This is going to be a short and sweet tutorial to get you up and running with git. Git is a version control system. A version control system keeps track of file changes. If the current version is not working, we can go back to a specific version which worked.
If you have ever tried to write a program, you will right away recognize that having such a system will immensly ease the development process. A version control system such as git also saves the day when you are working as part of a team. But right now, let us concentrate on getting our feet wet :)
If you are on a Debian or Ubuntu derivative
$ sudo apt-get install git
If you are on Fedora/CentOS
$ sudo dnf install git
Now lets create a Github account. Github is a web service which uses the git protocol to allow upload, download and sharing of our projects. It is perfectly possible to use Git without Github. But with Github, all of our code will be safely backed up and also makes it easy to share our code with others.

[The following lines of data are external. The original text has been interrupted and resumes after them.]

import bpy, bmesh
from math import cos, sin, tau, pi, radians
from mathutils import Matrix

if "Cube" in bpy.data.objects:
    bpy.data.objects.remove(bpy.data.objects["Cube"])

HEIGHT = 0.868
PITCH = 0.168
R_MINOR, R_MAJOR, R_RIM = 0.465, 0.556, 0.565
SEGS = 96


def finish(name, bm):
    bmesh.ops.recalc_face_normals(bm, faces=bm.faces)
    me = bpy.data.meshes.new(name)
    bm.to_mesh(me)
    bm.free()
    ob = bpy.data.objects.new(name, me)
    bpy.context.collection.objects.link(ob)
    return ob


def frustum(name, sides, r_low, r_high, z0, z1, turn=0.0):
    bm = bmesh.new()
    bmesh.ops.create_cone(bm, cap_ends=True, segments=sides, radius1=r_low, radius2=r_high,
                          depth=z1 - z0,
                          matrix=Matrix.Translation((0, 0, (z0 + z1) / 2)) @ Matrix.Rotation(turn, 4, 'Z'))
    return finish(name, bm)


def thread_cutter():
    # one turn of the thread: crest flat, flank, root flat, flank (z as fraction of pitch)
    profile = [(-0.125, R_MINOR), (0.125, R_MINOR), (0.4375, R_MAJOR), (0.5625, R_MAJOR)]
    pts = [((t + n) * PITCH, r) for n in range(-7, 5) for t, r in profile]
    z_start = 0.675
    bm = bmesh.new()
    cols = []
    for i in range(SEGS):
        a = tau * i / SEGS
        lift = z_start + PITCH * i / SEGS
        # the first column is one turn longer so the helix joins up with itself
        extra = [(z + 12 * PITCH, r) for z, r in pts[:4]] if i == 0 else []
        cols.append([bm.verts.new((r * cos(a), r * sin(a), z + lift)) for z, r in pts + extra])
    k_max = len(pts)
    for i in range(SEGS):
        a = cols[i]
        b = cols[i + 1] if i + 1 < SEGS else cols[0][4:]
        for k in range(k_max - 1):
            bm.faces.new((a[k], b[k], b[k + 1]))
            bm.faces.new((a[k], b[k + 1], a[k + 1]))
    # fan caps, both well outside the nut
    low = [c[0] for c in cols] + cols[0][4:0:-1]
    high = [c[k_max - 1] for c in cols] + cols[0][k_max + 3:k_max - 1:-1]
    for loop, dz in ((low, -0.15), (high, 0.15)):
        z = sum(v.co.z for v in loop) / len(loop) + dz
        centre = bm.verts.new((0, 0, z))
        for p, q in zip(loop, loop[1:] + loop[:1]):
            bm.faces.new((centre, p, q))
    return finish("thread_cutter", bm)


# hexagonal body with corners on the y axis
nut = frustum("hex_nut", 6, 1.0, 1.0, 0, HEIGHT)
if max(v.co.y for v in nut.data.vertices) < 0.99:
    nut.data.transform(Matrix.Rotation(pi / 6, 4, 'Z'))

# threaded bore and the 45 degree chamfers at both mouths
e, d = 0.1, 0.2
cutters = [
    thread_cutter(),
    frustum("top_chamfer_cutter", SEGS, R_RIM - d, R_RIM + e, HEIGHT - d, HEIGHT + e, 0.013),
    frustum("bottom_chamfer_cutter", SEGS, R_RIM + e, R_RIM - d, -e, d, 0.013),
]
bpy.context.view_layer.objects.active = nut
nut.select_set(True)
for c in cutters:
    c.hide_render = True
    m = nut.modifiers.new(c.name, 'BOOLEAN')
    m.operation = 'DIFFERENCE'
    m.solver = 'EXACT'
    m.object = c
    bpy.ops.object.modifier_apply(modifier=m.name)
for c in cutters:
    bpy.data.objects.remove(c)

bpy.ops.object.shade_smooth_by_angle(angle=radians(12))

Enough lecturing. Go to https://github.com and create an account. Once that is done, create a new repostory (project). A repository is like a directory which contains all the source files of a particular project. From now on, we are going to call it a repo. Why? because it sounds cool.
To start working on the repo, we will have to clone it. Cloning means we are creating a local copy of the repo on our computer. This can be done by clicking on the “Clone or Download” (green) button on the repo page and copying the URL to clipboard.
Now open the terminal, navigate to a directory where you want to store the repo and execute
$ cd /home/user
$ git clone the-copied-url
Once thats done, you will see that we now have a new directory with the name of the repo. Lets navigate into the directory and create a README file
$ cd new-repo-dir
$ touch README.md
We just created a README file, which is used to give a brief introduction of the project to anybody who visits our project page on Github. The README is in markdown format, follow the link to learn more.
Now that we created the README, lets commit the file. Commiting is the process of registering the changes we have made with git. It consists of two steps. Adding the file, which causes git to start tracking our file and then the actual commit process.
$ git add .
See that . (dot)? It asks git to add all the files in our directory, sparing you from the task of manually adding each file. Next is the commit command.
$ git commit -m "the commit message"
At this point, git would have probably interrupted you asking for your name and email address. Type it in
$ git config --global user.name "You full name"
$ git config --global user.email email@example.com
Now lets get back to commiting. Execute the commit command again. See the commit message? it gives a very short info on what actually comprises of the commit.
Once you start a serious project, commits will start piling up and the commit message will be your only way to know what comprises of a commit other than ofcourse manually reading the whole source file :D
Once this is done, we can upload the commit to Github. This is called pushing. Enter your Github credentials when Git asks for it and… it should do the trick.
$ git push
Git can do lots of awesome stuff. But right now, this will suffice. Just remember to do small, frequent commits as this will allow you to easily trace your code changes.